Multiplatform Producer, BBC Academy, August 2012 – December 2012
- Developed further the one-size fits all accessible approach for the BBC Academy first seen in Fair Trading – moving course design further towards a web-based approach.
- Worked with SMEs on course design and structure.
- Designed re-useable HTML templates with Kent Lyons.
- Produced all videos.
User centred design
The look and feel of this course is very different to other online courses I produced. And this wasn’t my choice, to have it this plain. With courses such as Fair Trading, visuals were incredibly important – the target audience were production people like me who tend to think in pictures. So a highly visual look and feel was appropriate there.
However, this course is Web Accessibility for Developers. An expert review with paper print outs of designs similar to the final version above tested the best. I thought it needed some more work – it felt very plain to me. But they loved its clean feel. The general consensus was any more styling would be distracting.
In the top right hand corner, there is a Course Contents button. When this is selected, the site map drops down.
This lists all the pages of the course. Each page is an HTML link so the user can easily navigate wherever they wish – making this a valuable instant access resource as well as a course. This also acts as a map showing the user where they have been and what they still have to do.
In the left hand corner, is the key. Page names change from grey and white once they have been visited and because you can’t just show a change in state in colour because of accessibility, there is a dot next to each visited section and a green tick once a module has been completed.
The courses on Academy Gateway which is the front end of our Learning Management System (LMS), all sit inside an iframe. The Subject Matter Experts (SMEs) weren’t happy about the iframe – if this course was supposed to be about best accessible standards, we couldn’t use one. An iframe behaves like a page within a page. That means a screen reader like JAWS (Job Access With Speech) can’t interpret the contents of the whole page. This is very confusing for a visually impaired person trying to follow the structure of the contents. So the iframe had to go.

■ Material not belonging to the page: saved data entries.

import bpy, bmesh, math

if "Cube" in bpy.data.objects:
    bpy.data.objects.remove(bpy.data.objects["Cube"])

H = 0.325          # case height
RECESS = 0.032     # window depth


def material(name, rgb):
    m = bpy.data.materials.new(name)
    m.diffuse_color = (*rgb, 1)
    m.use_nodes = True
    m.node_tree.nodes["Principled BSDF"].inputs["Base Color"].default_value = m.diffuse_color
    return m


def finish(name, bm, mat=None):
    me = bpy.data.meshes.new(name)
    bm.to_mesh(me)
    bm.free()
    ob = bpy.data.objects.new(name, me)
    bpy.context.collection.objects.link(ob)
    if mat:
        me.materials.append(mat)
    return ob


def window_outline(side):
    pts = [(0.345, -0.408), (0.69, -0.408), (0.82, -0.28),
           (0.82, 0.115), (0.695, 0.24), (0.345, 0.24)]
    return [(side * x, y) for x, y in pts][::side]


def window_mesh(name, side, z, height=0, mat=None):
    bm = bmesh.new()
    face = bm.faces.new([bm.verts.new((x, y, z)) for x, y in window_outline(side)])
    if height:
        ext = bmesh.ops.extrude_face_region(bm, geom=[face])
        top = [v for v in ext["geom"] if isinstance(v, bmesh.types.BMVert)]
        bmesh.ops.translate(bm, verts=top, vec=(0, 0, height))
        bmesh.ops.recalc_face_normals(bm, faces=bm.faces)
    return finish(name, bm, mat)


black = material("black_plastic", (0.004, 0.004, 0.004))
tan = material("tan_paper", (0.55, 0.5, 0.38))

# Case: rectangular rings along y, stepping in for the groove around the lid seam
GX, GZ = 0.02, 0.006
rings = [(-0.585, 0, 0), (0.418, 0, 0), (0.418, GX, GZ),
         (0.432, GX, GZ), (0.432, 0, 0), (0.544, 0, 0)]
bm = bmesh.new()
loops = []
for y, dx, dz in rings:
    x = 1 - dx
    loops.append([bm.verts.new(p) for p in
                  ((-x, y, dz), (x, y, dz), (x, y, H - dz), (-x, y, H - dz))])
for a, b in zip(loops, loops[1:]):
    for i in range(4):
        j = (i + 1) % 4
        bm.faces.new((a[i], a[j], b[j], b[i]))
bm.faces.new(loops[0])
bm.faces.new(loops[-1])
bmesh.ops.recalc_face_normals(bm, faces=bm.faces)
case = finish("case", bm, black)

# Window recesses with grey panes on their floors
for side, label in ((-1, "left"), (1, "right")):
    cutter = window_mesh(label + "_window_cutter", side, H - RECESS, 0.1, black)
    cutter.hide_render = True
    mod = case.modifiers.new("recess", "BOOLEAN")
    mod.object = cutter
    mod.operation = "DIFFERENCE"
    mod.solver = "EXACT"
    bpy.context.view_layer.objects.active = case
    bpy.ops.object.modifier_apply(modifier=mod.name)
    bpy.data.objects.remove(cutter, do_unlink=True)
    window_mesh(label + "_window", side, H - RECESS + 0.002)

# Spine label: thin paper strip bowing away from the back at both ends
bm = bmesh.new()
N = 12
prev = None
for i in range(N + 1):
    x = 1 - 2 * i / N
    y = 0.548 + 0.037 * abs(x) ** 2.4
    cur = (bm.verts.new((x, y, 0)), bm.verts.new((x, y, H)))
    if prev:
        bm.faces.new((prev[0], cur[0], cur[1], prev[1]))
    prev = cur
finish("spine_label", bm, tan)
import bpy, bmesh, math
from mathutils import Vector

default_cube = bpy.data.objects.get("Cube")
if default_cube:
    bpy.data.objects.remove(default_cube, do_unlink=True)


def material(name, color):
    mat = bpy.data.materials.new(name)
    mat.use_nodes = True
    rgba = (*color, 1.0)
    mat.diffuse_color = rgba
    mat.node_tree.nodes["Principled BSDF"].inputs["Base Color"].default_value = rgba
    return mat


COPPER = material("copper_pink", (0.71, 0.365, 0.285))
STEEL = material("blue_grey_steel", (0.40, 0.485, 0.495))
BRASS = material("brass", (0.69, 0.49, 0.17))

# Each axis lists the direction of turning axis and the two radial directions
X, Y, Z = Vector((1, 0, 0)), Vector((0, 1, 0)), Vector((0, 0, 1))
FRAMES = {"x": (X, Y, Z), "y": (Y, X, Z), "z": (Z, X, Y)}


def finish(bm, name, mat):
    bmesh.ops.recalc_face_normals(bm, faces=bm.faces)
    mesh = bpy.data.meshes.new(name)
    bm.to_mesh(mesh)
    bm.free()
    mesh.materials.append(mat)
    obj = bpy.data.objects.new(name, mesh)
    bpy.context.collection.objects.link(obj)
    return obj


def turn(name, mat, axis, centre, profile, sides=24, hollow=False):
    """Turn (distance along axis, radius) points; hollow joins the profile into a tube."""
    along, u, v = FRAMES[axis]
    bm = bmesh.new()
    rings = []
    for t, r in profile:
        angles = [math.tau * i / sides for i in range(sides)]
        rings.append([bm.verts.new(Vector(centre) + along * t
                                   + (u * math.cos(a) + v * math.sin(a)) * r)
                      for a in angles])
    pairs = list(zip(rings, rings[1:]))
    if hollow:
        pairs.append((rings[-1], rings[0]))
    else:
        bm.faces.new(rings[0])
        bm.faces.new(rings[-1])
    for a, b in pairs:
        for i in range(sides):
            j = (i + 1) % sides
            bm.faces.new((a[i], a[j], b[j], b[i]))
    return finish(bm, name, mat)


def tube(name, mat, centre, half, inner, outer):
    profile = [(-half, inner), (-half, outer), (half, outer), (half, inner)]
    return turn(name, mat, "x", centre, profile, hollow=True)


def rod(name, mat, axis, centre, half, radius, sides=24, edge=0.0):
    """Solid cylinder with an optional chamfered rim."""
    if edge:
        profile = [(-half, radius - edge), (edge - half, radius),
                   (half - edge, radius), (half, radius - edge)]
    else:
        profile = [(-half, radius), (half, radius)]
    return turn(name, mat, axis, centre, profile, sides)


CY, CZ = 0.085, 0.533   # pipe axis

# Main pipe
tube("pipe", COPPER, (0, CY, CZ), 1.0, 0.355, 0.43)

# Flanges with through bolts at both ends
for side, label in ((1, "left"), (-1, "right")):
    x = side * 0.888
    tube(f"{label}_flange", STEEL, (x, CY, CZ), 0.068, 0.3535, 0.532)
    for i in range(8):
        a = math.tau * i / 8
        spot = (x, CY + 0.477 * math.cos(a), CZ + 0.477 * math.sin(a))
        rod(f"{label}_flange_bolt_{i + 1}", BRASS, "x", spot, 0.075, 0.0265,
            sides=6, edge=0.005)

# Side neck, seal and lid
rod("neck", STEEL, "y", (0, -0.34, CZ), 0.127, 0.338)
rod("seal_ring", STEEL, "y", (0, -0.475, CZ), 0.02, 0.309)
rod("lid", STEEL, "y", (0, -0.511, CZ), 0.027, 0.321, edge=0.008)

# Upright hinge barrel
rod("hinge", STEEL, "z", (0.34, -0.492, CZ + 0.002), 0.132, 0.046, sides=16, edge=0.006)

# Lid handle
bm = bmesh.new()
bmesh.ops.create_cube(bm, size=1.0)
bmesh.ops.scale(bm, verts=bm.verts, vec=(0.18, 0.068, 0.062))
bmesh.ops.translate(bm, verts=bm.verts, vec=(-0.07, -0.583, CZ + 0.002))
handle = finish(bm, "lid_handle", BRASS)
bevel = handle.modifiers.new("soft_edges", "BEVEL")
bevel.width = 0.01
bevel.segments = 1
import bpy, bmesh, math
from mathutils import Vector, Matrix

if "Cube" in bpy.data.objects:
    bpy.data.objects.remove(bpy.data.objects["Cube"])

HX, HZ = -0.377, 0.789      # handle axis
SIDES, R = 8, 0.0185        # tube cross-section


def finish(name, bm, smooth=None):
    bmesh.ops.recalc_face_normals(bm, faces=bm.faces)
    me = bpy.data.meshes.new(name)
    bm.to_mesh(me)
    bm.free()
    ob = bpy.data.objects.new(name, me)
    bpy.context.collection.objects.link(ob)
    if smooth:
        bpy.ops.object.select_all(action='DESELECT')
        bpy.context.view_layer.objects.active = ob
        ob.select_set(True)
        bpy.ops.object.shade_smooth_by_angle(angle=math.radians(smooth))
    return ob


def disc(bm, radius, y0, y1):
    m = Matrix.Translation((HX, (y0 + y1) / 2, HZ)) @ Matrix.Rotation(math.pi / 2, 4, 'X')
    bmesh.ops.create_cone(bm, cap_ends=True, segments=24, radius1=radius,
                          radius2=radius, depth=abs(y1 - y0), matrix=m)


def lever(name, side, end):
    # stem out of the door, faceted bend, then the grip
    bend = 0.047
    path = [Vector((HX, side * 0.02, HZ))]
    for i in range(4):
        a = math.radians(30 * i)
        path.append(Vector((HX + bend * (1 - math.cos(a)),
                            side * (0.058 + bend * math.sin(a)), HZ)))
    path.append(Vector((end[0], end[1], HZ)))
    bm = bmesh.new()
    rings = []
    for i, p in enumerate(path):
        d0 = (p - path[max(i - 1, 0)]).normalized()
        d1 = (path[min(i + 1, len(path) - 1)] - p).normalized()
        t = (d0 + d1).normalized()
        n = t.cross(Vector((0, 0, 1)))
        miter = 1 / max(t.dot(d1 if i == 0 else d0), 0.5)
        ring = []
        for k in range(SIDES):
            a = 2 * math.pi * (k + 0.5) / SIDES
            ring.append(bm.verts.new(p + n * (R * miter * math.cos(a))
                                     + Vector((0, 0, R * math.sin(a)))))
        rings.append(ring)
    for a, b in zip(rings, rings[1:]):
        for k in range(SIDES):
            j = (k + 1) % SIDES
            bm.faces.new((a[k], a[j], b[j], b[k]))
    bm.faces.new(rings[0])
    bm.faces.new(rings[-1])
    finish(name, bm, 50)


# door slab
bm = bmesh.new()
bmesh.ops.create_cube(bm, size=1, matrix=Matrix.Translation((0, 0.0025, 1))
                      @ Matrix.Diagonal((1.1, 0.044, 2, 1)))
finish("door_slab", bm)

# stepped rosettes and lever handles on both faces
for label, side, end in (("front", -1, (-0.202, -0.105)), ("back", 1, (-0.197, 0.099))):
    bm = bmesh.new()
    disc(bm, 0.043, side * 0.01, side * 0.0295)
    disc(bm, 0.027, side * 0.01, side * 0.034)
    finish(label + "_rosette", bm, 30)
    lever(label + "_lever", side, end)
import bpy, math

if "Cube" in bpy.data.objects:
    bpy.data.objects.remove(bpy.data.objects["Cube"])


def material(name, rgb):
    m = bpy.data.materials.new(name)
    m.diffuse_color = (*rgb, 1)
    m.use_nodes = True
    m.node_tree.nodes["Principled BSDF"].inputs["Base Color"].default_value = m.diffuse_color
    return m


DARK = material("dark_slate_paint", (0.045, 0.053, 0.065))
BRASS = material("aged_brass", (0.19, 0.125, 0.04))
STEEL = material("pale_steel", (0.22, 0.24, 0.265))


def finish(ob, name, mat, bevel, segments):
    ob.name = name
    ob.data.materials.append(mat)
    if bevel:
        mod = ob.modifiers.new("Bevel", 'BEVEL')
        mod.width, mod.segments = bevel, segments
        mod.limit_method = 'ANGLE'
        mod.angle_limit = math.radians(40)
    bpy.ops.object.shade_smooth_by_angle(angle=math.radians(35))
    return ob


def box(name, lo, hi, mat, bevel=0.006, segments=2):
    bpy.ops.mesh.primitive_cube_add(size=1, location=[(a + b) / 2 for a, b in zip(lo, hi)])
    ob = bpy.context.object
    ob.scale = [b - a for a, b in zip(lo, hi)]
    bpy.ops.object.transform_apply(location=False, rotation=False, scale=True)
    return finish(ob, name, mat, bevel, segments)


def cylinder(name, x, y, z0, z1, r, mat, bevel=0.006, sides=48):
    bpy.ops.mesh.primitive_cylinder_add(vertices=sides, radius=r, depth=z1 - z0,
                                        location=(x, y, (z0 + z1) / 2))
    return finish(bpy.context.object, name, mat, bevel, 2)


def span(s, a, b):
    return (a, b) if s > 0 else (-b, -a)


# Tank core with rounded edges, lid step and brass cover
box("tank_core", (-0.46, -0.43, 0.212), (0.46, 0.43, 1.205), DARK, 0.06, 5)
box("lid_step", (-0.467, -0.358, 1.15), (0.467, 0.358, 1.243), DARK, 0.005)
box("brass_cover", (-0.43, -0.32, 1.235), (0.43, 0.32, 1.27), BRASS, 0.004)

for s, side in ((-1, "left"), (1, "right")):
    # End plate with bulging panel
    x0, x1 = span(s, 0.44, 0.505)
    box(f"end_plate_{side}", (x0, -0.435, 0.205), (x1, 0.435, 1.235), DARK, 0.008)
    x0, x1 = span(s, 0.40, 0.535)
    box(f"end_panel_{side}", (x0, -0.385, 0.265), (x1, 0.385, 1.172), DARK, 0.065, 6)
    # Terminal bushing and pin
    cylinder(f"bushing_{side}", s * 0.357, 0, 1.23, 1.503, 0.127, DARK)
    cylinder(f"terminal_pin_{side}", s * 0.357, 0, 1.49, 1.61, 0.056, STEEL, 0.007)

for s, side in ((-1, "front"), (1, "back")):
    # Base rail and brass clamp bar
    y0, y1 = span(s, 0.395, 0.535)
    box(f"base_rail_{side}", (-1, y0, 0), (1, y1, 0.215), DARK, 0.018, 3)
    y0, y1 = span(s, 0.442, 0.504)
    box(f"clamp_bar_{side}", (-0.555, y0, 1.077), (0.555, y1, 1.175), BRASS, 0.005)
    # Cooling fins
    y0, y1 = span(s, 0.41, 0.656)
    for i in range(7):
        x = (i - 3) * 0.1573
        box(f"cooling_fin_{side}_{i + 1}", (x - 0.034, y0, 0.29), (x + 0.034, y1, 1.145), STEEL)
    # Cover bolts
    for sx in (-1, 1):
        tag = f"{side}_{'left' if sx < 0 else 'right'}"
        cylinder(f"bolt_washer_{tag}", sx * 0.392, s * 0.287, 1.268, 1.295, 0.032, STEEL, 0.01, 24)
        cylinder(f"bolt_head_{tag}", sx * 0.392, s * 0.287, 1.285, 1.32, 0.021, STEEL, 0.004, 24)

One thing which came out very clearly from speaking to developers was the desire to hear from people about how their disabilities affect their access to the internet.
We had four contributors who appeared throughout the course covering key disabilities blindness, deafness, colour blind and mobility all giving key insights into how their disabilities affect their access to the web.
Feedback from the developers has been very positive. Comments have included:
“It would be rude to mention web accessibility training without saying
this rather excellent web accessibility course is also available at (link to internal site)”